Any Dremel attachments good for first pass support bump removal on grey resin?


#1

Like the title says, have some form2 grey resin prints that I’d like to do a cleanup pass on with a Dremel, looking for recommendations on attachments that would be good for removing support bumps and some captured resin clumps but won’t gun up or dig hard into the resin.


#2

I think it’s very easy to go too far with a Dremel whichever attachment you’re using. Personally I use a combination of needle files, Wet & Dry paper and/or a Proxxon Pen Sander. I’ve also had some success using a sharp modelling knife or a scalpel to cut the bumps off reasonably flush.


#3

I wouldn’t go on Dremel for this, its too aggressive.
I’m also using scalpel and wet & dry paper.

I’m using Dremel to cut through the entire part or to reshape it if i messed up with the design.

By the way, I found the grinding stone head for dremel as the best one to cut through Formlabs material. Dimon or regular head taking longer. The disadvantage is that it is very thick head and taking a lot of material. Also tons of dust.

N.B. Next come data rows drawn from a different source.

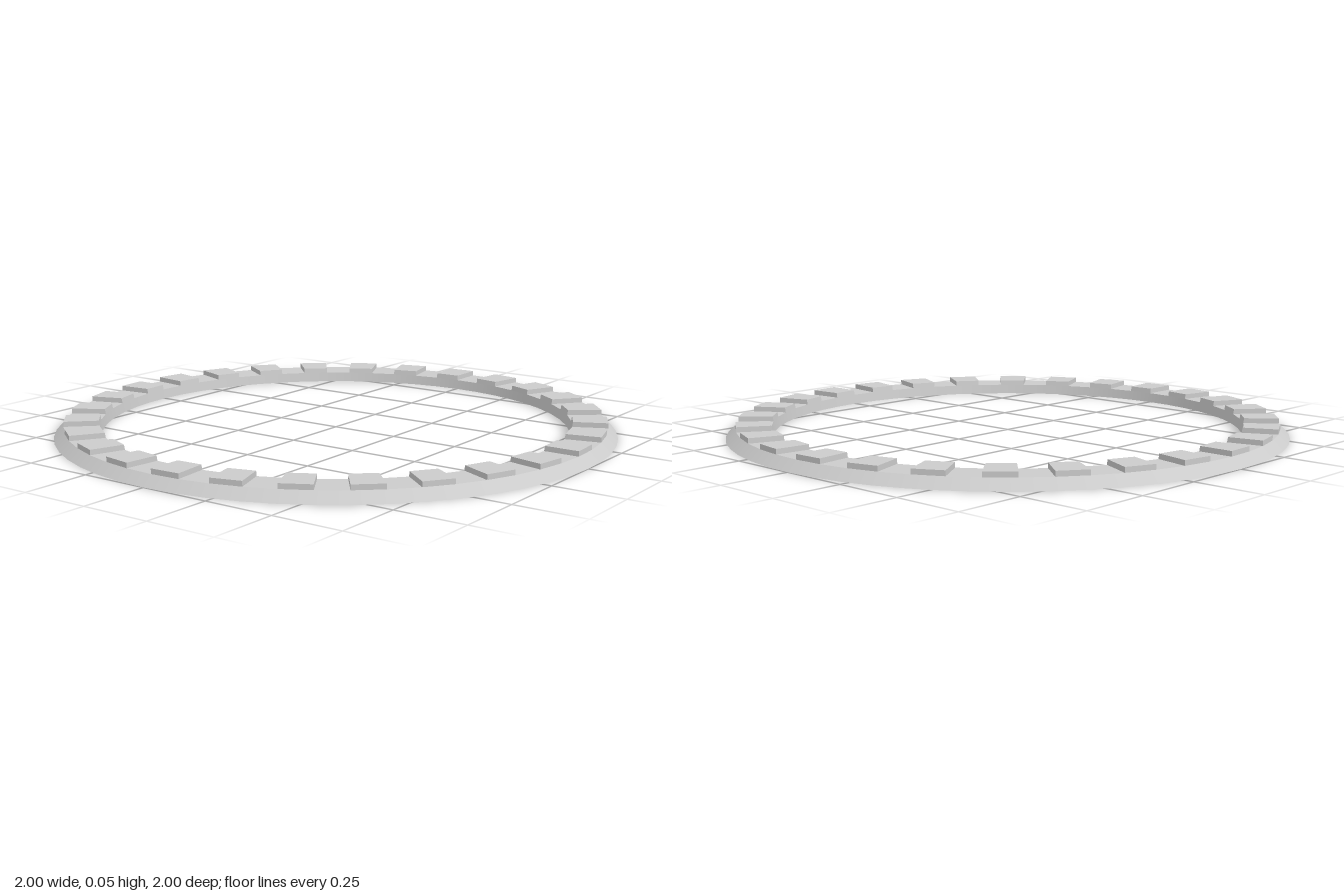
import * as THREE from 'three';

const TEETH = 28;
const STEP = Math.PI / TEETH; // one tooth or one gap
const OUTER = 0.965, INNER = 0.84, TOOTH_INNER = 0.843;
const LOW = 0.035, HIGH = 0.053;

export function createModel() {
  const group = new THREE.Group();
  const smooth = new THREE.MeshStandardMaterial({ color: 0xcccccc, side: THREE.DoubleSide });
  const flat = new THREE.MeshStandardMaterial({ color: 0xcccccc, side: THREE.DoubleSide, flatShading: true });

  const add = (parent, name, geometry, material) => {
    const mesh = new THREE.Mesh(geometry, material);
    mesh.name = name;
    parent.add(mesh);
    return mesh;
  };
  // Sweep a radius/height profile around the ring
  const sweep = (profile, segments, length) =>
    new THREE.LatheGeometry(profile.map(p => new THREE.Vector2(...p)), segments, 0, length);

  // Smooth sloping skirt and inner wall; the underside stays open
  add(group, 'outerSkirt', sweep([[1, 0], [OUTER, LOW]], TEETH * 2, Math.PI * 2), smooth);
  add(group, 'innerWall', sweep([[INNER, LOW], [0.834, 0]], TEETH * 2, Math.PI * 2), smooth);

  // Hollow raised teeth alternating with low floors
  const toothGeometry = sweep([[OUTER, LOW], [OUTER, HIGH], [TOOTH_INNER, HIGH], [INNER, LOW]], 1, STEP);
  const floorGeometry = sweep([[OUTER, LOW], [INNER, LOW]], 1, STEP);
  const sideGeometry = new THREE.ShapeGeometry(new THREE.Shape([
    new THREE.Vector2(INNER, LOW), new THREE.Vector2(OUTER, LOW),
    new THREE.Vector2(OUTER, HIGH), new THREE.Vector2(TOOTH_INNER, HIGH),
  ]));

  for (let i = 0; i < TEETH; i++) {
    const tooth = new THREE.Group();
    tooth.name = 'tooth';
    tooth.rotation.y = i * 2 * STEP;
    group.add(tooth);
    add(tooth, 'toothTop', toothGeometry, flat);
    add(tooth, 'gapFloor', floorGeometry, flat).rotation.y = STEP;
    for (const angle of [0, STEP]) {
      add(tooth, 'toothSide', sideGeometry, flat).rotation.y = angle - Math.PI / 2;
    }
  }
  return group;
}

#4

I use the “Wondercutter S” ultrasonic razor knife. Cuts right through the supports
using very little pressure.


#5

It depends on what you are trying to achieve. I general I would suggest a split shank plus fine wet and dry, maybe start at 320 or 400 grit, or if you could find one, a miniature flap wheel Again you would need one with a similar grit. You could use rubber wheels, but they would tend to ‘dig in’ unless you were very careful or skilled.

Personally I use a 6 inch second cut engineer’s file, but then I’ mostly cleaning up edges.


#6

I use a split shaft with various sandpaper grades, but I agree that 320 or 400 are best for most situations. Aggressive enough to grind down the support nubs but not so much that it won’t easily mar the surface of the model. :+1:


#7

I have a Dremel tool, but found it to be a bit hard to handle, especially when dealing with very fine details, so instead I bought a nail sander and diamond tipped sanding bits.

It’s so much easier to handle since it’s really pen sized, it’s technically one speed, 20,000 rpm, but that rating is with the 3.7V rechargeable battery it came with, so when I use a standard 1.5V battery, the speed drops dramatically, to around 7,500 rpm. Also one battery lasts a very long time.

I also use a Proxxon pen sander, but that’s mostly good on larger, near flat surfaces. The small pen and long fine bits let me get into small areas and crevices.